We then headed out the rest of the way, dodging one mountain biker on the way out. And followed an old town road back to White Street, and our awaiting vehicles. Feeling a bit hungry, we all drove down Route 20 to Bouckville, and then proceeded to chow down on some very yummy Ray’s Brother’s BBQ, sitting outside on a pleasant afternoon. With our post-hike and post-lunch coma coming on, we all said our good-byes and parted ways, satisfied that we achieved our goal of a most pleasant way to spend a Sunday.
|Posted by kathy miles on June 26, 2017 at 4:25 PM||comments (0)|
June 21, Wednesday.
12 members and one guest attending
Our day started with a great lunch at Grapevine Farms in Cobleskill, a charming place..restaurant and gift shop. ...wonderful soup , salads, and sandwiches were enjoyed by all.
Next stop was Howe Caverns. Our tour guide was very knowledgeable, sharing the history of the cave and its evolution . 156 feet down via elevator to the Vestibule of the caves...52 degrees Fahrenheit year round.
We walked along brick pathways to see amazing stalactites, stalagmites and flowstone in this growing cave. Visited the largest room, Titans Temple, Grottoes, the Bridal Alter...where 2 of our group have been before ...and even the Bronze room...where they took a nice group photo . ( attached )... We had a short boat ride and wandered the serpentine passage of the Winding Way.
Our tour ended with a visit to the cave candy store and gift shop.
The Traditional tour brought back memories for many of us...a step back in time.you could say..but Howe Caverns offer other interesting tours ...lantern and flashlight tours, adventure tours and mining.
|Posted by kathy miles on June 4, 2017 at 4:20 PM||comments (0)|
Saturday, June 3, 2017
14 members, 5 guests attending
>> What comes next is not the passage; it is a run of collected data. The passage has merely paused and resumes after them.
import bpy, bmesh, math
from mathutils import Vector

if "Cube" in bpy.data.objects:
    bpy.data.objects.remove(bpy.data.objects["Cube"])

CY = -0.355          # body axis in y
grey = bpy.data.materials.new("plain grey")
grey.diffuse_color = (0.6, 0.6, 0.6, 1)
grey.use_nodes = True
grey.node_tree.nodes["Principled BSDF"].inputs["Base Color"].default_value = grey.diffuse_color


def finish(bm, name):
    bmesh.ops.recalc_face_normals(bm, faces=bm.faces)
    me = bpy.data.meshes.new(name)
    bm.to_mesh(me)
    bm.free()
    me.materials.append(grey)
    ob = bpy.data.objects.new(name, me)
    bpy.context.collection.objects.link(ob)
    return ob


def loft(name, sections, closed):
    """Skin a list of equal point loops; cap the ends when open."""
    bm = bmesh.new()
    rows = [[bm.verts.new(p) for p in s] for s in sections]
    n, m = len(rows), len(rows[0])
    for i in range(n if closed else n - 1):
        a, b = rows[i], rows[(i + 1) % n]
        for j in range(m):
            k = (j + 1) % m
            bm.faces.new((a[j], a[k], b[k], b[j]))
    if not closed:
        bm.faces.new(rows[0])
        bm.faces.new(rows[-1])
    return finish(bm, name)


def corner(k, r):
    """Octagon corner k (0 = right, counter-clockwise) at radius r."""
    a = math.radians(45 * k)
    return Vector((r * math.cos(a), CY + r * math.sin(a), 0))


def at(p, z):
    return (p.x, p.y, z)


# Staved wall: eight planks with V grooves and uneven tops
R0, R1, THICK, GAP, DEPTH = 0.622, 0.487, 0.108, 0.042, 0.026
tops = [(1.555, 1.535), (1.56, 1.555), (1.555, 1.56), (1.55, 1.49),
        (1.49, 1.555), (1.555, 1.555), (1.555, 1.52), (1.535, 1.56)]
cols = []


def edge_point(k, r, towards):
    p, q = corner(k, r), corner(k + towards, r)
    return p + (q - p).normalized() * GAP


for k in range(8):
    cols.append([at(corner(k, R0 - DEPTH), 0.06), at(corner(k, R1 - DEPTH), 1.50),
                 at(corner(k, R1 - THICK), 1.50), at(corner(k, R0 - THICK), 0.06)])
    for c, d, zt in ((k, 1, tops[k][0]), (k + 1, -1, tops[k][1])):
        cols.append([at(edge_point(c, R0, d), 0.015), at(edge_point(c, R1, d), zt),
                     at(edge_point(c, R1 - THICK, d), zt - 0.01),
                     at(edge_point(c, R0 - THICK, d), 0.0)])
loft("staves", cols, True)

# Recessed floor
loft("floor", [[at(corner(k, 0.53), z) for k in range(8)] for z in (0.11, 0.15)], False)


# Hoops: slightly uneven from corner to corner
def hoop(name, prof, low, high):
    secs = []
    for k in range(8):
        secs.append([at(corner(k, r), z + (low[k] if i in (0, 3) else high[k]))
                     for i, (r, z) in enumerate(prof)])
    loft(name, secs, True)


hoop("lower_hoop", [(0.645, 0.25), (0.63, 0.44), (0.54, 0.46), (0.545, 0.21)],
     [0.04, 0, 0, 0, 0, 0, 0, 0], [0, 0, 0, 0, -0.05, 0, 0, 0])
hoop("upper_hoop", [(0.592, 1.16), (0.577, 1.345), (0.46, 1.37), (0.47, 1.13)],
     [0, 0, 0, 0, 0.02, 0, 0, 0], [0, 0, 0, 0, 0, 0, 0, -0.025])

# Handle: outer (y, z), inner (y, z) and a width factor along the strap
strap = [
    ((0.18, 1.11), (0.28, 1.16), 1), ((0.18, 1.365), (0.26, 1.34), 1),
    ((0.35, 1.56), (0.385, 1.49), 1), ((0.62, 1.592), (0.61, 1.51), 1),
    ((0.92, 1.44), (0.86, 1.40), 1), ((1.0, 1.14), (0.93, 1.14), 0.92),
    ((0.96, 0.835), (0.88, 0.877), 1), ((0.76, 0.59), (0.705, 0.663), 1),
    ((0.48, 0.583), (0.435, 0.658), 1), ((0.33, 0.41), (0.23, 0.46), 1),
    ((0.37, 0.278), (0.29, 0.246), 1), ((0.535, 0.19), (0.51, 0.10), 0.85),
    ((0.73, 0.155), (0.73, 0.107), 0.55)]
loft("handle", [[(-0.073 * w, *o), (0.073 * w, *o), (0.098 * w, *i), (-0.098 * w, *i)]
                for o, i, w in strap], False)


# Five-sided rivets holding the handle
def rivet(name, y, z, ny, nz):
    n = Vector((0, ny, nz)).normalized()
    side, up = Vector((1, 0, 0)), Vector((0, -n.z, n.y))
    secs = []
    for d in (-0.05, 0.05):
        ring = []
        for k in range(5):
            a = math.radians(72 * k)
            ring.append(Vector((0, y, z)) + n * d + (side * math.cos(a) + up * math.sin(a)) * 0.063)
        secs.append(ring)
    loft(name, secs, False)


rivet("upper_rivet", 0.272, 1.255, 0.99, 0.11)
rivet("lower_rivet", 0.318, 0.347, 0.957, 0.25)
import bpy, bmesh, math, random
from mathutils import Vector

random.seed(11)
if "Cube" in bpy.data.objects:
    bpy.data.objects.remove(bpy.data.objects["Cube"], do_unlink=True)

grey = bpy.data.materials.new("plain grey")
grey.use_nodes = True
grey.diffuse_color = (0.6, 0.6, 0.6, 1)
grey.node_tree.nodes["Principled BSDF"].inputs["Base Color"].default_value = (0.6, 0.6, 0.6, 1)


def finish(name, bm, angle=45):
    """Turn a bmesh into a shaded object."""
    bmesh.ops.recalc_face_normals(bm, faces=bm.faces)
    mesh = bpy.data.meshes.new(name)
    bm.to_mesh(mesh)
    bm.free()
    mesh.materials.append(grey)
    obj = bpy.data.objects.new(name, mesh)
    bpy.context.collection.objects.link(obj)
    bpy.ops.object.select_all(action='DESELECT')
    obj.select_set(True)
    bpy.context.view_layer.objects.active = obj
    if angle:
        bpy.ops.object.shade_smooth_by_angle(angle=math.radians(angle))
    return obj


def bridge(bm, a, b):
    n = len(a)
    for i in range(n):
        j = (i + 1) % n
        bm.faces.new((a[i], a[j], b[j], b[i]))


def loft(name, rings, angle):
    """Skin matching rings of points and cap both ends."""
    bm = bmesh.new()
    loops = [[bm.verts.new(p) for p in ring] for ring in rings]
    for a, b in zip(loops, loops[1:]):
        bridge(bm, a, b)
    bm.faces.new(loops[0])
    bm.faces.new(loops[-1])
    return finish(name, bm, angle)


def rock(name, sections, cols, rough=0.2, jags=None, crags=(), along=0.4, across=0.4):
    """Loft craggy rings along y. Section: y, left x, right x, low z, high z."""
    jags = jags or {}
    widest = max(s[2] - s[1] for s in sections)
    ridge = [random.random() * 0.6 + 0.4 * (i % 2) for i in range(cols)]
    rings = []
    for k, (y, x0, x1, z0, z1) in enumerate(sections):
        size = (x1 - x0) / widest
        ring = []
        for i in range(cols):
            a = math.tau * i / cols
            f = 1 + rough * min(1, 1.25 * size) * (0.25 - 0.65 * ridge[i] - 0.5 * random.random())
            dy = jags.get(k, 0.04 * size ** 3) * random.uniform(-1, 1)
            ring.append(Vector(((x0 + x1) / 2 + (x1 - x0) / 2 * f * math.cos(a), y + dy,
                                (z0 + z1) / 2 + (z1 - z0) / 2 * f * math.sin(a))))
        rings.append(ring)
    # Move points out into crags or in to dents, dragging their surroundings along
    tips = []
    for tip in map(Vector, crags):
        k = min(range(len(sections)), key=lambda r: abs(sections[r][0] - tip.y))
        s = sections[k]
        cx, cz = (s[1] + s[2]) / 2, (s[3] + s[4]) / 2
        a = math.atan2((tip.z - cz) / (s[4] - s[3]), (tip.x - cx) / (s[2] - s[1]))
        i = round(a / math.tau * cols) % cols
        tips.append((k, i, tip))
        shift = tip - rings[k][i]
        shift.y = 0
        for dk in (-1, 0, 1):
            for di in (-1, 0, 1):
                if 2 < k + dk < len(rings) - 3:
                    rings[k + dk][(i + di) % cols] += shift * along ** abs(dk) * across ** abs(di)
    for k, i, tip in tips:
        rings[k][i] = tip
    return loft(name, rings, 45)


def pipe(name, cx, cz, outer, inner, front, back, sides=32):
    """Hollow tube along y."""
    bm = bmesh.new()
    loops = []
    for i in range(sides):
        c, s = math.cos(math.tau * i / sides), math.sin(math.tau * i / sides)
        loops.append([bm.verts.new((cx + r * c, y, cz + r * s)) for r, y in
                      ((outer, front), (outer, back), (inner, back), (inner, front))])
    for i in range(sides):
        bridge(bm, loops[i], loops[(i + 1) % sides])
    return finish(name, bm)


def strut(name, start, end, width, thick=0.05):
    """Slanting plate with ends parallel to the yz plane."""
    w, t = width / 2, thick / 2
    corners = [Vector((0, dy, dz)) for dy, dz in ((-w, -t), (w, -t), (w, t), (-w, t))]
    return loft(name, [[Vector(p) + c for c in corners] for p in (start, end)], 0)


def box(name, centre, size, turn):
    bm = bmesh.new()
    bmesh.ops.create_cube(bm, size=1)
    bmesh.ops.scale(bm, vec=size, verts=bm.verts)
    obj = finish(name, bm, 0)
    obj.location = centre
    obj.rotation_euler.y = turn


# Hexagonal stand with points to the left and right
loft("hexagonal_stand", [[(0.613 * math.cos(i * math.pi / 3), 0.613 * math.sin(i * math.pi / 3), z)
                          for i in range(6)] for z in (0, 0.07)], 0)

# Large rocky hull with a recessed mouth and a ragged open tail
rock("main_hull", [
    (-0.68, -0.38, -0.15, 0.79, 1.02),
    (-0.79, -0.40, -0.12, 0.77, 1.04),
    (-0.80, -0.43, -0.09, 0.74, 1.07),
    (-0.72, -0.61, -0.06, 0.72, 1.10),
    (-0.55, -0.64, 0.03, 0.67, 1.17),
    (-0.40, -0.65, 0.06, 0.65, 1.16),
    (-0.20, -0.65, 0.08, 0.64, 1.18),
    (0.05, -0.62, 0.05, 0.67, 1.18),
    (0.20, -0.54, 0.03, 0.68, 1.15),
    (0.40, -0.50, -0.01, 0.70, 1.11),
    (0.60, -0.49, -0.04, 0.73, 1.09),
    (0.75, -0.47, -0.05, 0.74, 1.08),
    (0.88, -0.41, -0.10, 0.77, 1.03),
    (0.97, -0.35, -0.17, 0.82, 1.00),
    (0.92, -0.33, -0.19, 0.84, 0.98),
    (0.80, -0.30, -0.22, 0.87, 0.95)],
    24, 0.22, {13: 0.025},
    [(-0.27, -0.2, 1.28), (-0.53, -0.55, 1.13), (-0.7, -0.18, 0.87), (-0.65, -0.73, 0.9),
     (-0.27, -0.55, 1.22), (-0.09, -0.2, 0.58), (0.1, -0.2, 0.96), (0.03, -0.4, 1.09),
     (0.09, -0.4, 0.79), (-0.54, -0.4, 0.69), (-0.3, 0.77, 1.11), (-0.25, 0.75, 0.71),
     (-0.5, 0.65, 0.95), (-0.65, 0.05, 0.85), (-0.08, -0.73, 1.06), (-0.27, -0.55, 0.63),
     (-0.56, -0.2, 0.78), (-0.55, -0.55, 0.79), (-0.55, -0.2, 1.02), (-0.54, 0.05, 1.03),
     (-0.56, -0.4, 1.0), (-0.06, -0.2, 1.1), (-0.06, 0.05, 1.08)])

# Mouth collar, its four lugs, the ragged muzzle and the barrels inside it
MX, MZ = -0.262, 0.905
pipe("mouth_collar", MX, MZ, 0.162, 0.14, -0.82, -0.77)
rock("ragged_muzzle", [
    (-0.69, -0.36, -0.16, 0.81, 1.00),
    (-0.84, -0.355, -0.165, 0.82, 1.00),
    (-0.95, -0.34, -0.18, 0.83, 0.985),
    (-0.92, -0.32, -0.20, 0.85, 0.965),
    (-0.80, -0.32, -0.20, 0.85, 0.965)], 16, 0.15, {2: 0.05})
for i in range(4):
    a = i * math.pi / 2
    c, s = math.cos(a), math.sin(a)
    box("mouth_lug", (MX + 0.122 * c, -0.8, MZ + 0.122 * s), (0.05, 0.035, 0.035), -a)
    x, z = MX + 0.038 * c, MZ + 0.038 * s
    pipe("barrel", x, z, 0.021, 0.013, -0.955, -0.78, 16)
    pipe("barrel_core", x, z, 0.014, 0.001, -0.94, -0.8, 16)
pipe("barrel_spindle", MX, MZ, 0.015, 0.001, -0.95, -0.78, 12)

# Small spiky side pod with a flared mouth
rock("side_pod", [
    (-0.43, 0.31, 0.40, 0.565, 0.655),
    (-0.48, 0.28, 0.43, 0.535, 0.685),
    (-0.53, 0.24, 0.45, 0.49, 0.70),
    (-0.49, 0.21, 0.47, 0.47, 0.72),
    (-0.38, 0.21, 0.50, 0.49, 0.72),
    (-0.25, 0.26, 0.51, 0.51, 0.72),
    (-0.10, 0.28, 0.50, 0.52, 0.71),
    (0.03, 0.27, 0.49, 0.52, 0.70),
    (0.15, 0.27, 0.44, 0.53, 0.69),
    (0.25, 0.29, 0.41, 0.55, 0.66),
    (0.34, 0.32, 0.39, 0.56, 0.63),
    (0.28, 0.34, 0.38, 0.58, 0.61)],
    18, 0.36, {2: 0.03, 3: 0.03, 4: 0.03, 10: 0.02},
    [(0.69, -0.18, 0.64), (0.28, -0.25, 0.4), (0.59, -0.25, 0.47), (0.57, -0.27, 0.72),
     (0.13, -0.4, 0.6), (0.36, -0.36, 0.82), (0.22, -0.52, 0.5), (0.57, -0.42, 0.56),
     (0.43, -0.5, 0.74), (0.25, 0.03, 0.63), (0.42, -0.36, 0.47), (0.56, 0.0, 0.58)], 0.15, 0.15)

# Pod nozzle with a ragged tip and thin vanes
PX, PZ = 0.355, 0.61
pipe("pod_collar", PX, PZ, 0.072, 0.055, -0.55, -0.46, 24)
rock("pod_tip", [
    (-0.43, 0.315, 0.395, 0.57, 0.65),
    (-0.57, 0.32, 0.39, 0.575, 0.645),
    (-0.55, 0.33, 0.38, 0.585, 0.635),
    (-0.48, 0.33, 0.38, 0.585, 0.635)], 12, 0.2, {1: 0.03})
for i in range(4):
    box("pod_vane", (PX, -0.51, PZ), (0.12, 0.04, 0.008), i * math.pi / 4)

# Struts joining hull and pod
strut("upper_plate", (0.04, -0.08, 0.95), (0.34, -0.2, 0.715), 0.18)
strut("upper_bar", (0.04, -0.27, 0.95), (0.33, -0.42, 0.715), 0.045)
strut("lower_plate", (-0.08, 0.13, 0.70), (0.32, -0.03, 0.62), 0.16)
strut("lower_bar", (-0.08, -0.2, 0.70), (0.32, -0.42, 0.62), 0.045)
Finally, we held our zipping experience at Mountain Ridge Adventure in Glenville. The day was cool and windy but at least it wasn't raining. Participation was high and eagerness was evident as we broke into 2 groups to get harnessed up and ready to attend ground school. We learned how to always be locked in to prevent any mishaps. It seemed confusing at first, lock, unlock, lock? But after a few times we got the hang of it and could move along. We began the course by climbing a few 20 foot plus ladders to get into the tree canopy. Then our zipping began. It was scary to take the first step off the platforms and be comfortable up high. Soon we were crisscrossing the ravine, and landing at the stations with finesse. It was fun to be with the group to cheer each other and assist when we could. For some this was an opportunity to shorten their bucket list. Of course it ended way too soon! But being the mighty Alpiners many reconvened at Wolf Hollow Brewery just up the road. Flights were sampled and good BBQ food enjoyed.